*** Opening DATA FOR PROCESSING ***
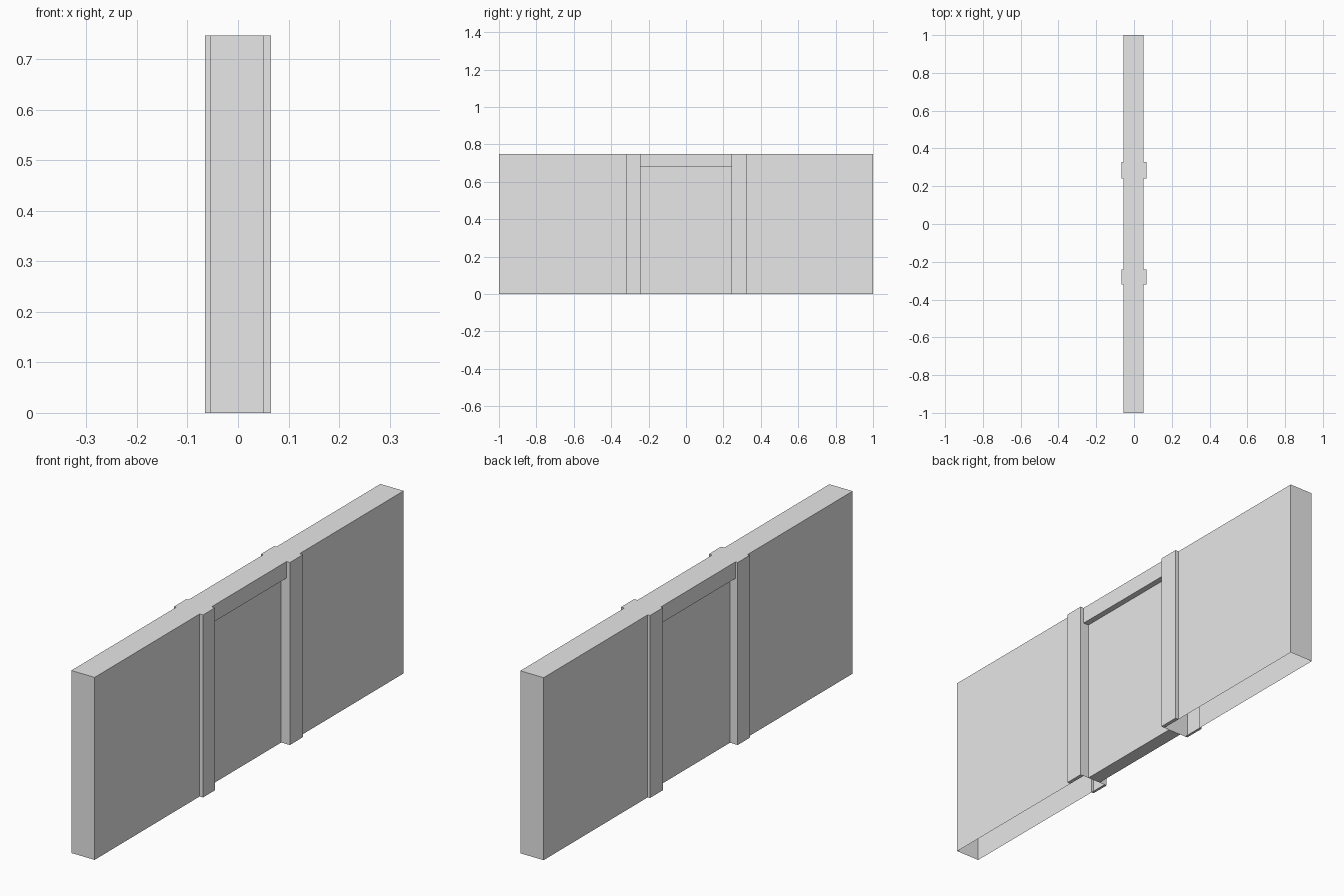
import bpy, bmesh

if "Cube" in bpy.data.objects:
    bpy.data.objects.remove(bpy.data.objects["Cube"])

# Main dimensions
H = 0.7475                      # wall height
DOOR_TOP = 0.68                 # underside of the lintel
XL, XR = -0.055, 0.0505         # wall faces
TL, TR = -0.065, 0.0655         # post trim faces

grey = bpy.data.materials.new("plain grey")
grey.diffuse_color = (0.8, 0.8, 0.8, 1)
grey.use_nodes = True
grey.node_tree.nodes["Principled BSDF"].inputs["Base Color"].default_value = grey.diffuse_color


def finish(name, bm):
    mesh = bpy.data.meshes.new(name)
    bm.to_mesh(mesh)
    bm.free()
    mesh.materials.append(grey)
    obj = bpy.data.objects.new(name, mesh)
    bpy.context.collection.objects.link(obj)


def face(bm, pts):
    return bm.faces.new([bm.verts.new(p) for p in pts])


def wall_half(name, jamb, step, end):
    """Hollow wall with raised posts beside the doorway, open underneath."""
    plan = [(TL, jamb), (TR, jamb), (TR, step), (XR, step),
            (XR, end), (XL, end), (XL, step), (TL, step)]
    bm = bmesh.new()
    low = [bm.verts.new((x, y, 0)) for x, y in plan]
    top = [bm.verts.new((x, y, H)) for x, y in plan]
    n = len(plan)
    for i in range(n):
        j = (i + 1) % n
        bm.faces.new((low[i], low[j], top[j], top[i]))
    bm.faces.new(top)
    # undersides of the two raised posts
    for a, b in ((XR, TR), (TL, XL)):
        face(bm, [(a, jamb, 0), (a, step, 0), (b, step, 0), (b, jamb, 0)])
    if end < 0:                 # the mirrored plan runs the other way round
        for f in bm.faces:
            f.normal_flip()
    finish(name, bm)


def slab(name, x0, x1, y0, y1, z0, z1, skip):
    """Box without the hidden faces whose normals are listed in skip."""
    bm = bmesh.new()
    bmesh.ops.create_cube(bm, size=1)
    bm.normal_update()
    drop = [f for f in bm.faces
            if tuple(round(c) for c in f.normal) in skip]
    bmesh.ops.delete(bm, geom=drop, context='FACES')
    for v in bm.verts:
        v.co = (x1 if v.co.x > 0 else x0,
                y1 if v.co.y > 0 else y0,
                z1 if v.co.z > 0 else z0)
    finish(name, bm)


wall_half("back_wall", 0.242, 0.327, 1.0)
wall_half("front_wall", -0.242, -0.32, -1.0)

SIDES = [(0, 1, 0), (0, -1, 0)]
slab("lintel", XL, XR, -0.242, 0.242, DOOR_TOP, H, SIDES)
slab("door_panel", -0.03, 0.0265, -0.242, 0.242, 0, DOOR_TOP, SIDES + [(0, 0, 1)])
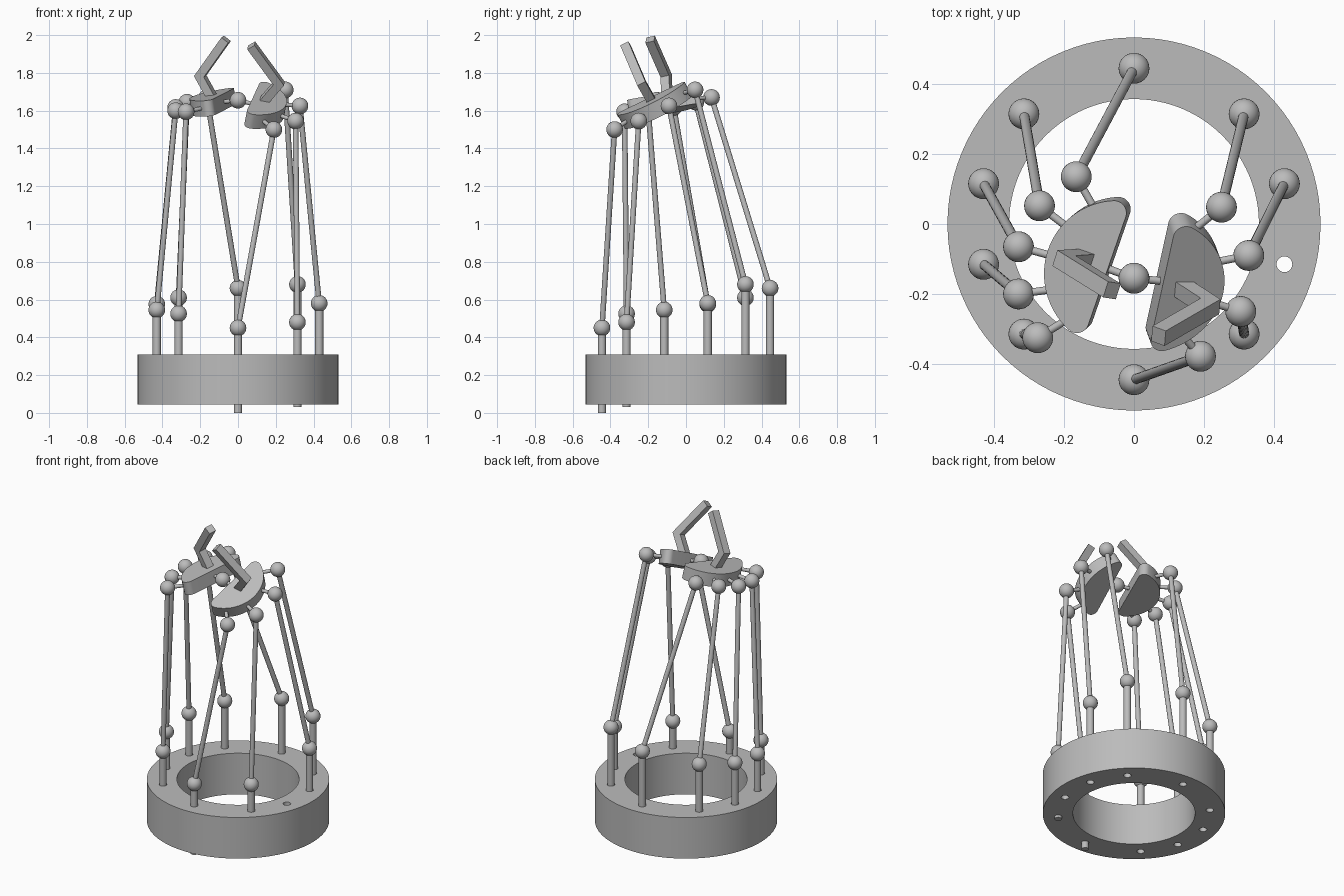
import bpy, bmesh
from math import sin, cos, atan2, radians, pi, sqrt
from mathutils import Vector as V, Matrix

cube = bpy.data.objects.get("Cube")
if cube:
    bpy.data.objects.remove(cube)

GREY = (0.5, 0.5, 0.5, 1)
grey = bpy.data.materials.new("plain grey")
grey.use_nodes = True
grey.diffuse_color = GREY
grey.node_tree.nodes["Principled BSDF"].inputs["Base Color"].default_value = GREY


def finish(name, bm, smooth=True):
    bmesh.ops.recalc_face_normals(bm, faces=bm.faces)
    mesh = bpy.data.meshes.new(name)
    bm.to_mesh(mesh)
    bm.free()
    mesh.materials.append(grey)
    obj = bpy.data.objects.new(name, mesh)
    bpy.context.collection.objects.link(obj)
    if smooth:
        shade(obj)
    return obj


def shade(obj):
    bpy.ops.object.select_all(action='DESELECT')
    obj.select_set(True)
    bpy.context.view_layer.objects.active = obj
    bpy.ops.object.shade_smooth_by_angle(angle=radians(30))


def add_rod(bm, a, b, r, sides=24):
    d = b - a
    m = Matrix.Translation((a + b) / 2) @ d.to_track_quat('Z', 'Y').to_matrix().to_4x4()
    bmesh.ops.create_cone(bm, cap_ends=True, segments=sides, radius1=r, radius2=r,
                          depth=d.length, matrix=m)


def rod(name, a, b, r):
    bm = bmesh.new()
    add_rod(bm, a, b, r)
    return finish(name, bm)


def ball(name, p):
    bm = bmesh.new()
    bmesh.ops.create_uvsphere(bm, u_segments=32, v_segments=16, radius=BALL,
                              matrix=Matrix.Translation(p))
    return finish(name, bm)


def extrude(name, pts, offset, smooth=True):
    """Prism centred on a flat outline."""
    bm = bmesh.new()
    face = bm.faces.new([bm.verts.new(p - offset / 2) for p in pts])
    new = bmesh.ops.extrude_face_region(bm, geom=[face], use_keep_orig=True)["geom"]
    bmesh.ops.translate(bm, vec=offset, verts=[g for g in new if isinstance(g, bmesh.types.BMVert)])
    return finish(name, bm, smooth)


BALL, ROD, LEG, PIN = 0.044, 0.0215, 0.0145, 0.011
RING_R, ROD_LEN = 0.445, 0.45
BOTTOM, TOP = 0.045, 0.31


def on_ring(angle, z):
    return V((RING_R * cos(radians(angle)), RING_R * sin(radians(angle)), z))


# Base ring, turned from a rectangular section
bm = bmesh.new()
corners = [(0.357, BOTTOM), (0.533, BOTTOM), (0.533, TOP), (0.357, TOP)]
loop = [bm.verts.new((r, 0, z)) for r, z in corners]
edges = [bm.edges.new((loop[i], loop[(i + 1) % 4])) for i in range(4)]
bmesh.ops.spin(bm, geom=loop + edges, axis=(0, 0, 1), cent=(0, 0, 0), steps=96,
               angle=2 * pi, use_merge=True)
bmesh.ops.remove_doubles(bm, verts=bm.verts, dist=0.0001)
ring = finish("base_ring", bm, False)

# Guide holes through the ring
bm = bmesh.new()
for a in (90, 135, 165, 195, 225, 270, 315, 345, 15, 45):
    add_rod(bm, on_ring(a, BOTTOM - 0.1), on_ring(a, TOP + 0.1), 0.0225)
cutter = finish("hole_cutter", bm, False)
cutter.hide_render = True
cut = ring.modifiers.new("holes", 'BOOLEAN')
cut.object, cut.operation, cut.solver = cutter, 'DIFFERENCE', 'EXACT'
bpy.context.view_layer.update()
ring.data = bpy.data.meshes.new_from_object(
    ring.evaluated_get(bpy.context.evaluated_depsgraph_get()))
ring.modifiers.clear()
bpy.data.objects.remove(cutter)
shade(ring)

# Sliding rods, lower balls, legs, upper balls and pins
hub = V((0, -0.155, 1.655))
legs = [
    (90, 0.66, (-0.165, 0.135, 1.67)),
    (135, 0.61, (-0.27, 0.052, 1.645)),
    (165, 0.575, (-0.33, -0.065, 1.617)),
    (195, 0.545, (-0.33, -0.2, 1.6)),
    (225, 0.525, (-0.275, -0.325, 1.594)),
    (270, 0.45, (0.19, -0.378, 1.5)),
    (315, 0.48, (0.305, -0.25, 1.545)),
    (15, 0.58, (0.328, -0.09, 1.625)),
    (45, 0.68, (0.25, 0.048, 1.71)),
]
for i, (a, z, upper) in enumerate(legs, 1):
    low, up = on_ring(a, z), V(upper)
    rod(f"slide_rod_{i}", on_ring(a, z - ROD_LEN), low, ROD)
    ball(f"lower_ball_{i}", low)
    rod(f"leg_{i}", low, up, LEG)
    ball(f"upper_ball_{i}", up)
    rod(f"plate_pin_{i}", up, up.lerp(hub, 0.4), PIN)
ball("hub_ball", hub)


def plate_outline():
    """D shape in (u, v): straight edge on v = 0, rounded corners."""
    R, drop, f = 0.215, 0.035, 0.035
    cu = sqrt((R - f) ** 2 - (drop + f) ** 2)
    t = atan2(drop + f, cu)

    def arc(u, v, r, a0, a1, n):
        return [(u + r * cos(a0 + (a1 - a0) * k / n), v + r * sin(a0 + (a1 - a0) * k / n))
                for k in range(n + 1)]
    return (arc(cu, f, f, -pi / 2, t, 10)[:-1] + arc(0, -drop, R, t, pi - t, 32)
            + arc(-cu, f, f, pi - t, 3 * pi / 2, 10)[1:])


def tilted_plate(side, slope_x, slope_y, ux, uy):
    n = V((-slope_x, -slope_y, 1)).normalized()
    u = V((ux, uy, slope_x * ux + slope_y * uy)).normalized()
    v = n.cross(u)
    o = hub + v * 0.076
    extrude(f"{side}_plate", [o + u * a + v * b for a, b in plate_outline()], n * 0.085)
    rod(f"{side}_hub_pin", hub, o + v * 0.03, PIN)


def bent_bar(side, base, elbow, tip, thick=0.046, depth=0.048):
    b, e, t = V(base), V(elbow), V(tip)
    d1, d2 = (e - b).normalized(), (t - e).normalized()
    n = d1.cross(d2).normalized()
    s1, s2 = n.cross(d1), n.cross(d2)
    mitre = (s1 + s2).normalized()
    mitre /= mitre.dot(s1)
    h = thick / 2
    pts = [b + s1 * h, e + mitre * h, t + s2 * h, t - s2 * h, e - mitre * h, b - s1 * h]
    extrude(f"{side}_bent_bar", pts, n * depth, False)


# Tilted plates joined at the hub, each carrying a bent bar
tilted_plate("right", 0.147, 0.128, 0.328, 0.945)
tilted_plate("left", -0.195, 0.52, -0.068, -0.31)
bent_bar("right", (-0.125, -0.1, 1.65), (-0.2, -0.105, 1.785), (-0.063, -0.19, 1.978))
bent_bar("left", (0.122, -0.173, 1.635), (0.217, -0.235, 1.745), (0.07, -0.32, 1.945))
*** Closing DATA FOR PROCESSING ***
* PROBLEM STATEMENT *
Copy each line of the records above that carries the word "objects".

* RESPONSE TO THE EXERCISE *
if "Cube" in bpy.data.objects:
    bpy.data.objects.remove(bpy.data.objects["Cube"])
    obj = bpy.data.objects.new(name, mesh)
    bpy.context.collection.objects.link(obj)
cube = bpy.data.objects.get("Cube")
    bpy.data.objects.remove(cube)
    obj = bpy.data.objects.new(name, mesh)
    bpy.context.collection.objects.link(obj)
    bpy.context.view_layer.objects.active = obj
bpy.data.objects.remove(cutter)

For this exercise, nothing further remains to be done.